April 5, 2013 03:56
While the municipality could do more to renovate the ill-kempt Hadar neighborhood
– one of the country’s most diverse – grassroots efforts are being made
to promote coexistence and encourage community activism.
Haifa's Hadar neighborhood 521.
(photo credit:LAURA ROSBROW)
Approaching Masada Street in Haifa, a small bakery kiosk with “Masada” written
in orange and blue graffiti welcomes you. The kiosk offers the usual fare:
burekas, chocolate and cheese baked goods, and of course, pita. But on a large
plate next to the cashier, the bakery displays a food combination this reporter
had never seen before in Israel: halla with za’atar.This unusual fusion
symbolizes a lot about Masada Street. It is one of the few places in the country
where Jews and Arabs live side by side. This street is the bohemian heart of

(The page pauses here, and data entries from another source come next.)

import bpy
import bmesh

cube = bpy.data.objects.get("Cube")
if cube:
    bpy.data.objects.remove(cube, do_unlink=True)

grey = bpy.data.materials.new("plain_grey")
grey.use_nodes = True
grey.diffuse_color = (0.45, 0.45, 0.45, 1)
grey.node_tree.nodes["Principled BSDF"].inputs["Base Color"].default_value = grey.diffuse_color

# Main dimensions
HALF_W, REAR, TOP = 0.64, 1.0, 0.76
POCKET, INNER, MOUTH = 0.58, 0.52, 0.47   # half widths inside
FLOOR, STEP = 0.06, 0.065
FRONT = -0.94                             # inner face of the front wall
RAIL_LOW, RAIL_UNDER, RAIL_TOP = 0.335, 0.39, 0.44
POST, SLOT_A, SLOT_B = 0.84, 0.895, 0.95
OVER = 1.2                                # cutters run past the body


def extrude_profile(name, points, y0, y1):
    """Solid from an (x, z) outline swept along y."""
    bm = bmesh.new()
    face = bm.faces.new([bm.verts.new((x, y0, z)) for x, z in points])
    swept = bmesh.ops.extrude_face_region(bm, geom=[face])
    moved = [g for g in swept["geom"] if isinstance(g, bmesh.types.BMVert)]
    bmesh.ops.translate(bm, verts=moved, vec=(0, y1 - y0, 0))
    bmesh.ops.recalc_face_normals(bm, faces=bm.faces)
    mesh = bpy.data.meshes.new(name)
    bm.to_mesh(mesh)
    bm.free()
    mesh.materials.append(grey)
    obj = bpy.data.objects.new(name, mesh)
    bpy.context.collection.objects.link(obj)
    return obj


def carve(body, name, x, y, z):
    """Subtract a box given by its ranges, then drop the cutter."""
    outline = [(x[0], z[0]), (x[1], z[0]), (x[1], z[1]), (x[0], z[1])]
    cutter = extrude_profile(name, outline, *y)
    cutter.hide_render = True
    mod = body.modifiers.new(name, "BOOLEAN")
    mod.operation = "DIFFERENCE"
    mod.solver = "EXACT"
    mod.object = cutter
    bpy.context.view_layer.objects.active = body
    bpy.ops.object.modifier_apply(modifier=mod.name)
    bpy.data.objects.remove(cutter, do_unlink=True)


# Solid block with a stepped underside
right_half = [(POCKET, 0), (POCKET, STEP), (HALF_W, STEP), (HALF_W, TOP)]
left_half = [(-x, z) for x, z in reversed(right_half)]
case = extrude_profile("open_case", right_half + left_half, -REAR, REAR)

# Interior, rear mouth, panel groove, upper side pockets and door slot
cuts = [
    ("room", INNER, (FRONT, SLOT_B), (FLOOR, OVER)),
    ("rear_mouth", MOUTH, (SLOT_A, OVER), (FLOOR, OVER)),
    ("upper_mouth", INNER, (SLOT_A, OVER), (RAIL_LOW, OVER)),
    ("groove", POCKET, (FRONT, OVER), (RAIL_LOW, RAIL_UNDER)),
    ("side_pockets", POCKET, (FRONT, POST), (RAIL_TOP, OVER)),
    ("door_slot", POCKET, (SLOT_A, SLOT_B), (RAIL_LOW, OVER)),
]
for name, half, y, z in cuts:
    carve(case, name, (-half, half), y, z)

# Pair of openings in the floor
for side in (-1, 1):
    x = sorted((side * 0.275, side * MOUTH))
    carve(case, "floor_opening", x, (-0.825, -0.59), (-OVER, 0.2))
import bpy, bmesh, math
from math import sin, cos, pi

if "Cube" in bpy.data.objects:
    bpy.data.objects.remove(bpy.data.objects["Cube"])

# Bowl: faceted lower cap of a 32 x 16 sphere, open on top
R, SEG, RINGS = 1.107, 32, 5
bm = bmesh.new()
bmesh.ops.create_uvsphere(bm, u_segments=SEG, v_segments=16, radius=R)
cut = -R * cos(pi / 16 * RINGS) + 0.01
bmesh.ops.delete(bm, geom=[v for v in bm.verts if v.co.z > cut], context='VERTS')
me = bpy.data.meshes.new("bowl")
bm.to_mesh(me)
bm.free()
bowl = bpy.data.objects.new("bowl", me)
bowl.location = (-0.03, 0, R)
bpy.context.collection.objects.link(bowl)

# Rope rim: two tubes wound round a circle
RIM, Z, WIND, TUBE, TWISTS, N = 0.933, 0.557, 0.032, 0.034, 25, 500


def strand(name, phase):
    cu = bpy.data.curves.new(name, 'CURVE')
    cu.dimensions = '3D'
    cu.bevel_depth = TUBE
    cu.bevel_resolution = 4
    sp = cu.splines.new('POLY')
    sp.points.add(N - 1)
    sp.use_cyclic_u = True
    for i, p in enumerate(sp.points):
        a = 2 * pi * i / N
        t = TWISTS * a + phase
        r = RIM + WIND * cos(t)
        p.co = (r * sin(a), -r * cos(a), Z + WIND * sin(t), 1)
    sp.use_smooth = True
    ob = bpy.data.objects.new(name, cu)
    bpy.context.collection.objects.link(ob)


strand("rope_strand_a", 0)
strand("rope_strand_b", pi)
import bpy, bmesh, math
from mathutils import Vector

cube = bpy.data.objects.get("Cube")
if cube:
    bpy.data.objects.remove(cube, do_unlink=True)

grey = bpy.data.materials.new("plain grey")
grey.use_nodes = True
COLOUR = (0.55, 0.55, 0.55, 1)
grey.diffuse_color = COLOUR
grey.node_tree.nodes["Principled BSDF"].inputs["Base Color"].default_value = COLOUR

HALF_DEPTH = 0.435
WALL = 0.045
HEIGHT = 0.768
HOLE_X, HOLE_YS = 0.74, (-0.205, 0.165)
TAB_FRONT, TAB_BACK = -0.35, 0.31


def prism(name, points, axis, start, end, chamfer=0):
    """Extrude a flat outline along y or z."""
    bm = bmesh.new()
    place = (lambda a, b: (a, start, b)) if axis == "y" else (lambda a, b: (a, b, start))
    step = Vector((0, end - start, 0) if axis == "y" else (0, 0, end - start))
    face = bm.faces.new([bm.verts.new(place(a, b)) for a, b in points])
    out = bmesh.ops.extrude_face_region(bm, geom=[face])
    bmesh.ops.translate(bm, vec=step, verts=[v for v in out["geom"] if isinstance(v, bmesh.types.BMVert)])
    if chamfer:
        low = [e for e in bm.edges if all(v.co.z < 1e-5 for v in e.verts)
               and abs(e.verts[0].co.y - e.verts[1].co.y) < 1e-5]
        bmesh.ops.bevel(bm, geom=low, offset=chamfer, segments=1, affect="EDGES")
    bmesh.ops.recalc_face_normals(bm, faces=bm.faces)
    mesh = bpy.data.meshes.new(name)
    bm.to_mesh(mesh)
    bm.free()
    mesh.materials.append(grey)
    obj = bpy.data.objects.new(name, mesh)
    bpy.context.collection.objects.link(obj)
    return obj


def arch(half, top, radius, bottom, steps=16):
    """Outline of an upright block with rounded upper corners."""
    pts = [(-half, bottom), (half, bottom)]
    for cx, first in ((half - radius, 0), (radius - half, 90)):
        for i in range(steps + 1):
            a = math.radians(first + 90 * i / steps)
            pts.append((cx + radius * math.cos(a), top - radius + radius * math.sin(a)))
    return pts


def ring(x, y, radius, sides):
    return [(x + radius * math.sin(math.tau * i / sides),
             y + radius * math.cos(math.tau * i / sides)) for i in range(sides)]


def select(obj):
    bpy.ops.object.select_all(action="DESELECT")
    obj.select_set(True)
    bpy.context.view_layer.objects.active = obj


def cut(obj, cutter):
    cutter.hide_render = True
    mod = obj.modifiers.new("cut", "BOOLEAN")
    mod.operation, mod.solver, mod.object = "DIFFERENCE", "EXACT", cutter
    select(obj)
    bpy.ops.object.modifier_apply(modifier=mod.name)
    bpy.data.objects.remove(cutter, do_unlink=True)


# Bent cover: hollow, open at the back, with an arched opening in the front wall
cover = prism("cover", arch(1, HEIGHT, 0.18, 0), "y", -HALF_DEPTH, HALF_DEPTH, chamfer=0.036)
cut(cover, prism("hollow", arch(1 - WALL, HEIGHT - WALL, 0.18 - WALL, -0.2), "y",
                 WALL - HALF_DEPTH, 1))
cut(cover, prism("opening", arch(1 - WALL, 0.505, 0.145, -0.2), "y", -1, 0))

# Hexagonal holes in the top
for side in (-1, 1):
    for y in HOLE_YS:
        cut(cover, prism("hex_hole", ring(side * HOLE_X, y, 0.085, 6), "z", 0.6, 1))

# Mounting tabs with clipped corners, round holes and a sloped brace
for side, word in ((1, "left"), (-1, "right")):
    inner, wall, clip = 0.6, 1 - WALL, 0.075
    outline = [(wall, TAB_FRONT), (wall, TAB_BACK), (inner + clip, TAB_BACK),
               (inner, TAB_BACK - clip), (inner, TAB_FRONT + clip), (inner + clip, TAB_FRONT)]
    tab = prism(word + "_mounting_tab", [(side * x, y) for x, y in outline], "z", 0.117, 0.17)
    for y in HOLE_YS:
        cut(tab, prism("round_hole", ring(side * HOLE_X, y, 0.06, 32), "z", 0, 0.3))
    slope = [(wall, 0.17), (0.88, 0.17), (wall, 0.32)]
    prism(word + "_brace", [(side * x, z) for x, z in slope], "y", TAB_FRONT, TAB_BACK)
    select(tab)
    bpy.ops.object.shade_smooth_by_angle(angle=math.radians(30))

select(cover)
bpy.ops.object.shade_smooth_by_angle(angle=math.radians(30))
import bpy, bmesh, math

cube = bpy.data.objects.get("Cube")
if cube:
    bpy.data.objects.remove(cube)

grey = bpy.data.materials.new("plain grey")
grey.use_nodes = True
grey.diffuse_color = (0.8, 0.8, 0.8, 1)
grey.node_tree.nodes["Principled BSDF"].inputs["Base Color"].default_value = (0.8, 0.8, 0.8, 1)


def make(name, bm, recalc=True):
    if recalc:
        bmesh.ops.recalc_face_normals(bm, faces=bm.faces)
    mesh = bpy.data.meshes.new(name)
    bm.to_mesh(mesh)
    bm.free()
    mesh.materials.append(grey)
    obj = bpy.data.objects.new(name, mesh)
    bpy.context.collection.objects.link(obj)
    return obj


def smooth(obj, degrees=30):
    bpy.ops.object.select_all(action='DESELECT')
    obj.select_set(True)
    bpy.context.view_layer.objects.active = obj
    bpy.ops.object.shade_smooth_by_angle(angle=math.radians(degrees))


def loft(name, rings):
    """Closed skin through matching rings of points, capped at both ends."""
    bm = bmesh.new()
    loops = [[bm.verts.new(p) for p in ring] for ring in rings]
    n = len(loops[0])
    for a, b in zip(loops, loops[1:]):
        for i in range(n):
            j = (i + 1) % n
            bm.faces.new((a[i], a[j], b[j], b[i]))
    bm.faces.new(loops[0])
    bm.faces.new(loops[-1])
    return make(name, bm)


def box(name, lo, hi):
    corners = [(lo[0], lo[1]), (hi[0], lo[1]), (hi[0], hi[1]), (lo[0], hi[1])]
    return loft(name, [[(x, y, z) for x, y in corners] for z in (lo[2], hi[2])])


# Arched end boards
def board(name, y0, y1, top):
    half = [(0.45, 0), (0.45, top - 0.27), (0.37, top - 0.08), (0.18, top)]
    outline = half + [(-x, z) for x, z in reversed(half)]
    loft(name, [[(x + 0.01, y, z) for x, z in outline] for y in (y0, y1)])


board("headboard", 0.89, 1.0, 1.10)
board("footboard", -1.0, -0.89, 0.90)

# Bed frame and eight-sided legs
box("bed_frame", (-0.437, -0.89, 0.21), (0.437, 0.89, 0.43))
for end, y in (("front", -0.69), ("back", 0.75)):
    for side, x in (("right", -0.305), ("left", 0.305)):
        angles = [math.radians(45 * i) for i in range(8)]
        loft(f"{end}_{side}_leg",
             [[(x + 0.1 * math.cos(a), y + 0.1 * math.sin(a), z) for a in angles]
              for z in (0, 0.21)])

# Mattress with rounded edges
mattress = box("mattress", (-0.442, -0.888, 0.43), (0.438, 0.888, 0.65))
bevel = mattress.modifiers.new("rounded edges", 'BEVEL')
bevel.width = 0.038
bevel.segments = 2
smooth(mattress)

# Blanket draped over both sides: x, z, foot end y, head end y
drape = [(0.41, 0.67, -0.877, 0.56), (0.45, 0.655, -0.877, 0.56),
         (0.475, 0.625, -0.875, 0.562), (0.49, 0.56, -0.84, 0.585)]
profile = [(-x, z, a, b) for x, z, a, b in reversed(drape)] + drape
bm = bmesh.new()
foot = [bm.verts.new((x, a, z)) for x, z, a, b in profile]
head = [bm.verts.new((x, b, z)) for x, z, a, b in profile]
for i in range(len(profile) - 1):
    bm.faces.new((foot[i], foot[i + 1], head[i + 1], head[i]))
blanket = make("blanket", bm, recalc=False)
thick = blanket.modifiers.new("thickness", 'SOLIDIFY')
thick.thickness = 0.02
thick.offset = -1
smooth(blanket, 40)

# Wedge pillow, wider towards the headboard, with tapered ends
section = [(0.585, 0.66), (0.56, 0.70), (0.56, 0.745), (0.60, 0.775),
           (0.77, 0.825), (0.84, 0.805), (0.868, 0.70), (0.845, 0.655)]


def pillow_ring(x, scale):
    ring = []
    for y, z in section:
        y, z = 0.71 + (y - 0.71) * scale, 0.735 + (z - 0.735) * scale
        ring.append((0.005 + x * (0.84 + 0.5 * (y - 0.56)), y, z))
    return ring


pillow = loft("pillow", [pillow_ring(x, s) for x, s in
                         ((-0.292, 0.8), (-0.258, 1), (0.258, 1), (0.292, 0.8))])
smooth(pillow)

Hadar Hacarmel, which is one of the country’s most diverse neighborhoods: Jewish
Israelis, Arab Israelis, Russian immigrants, students and foreigners all reside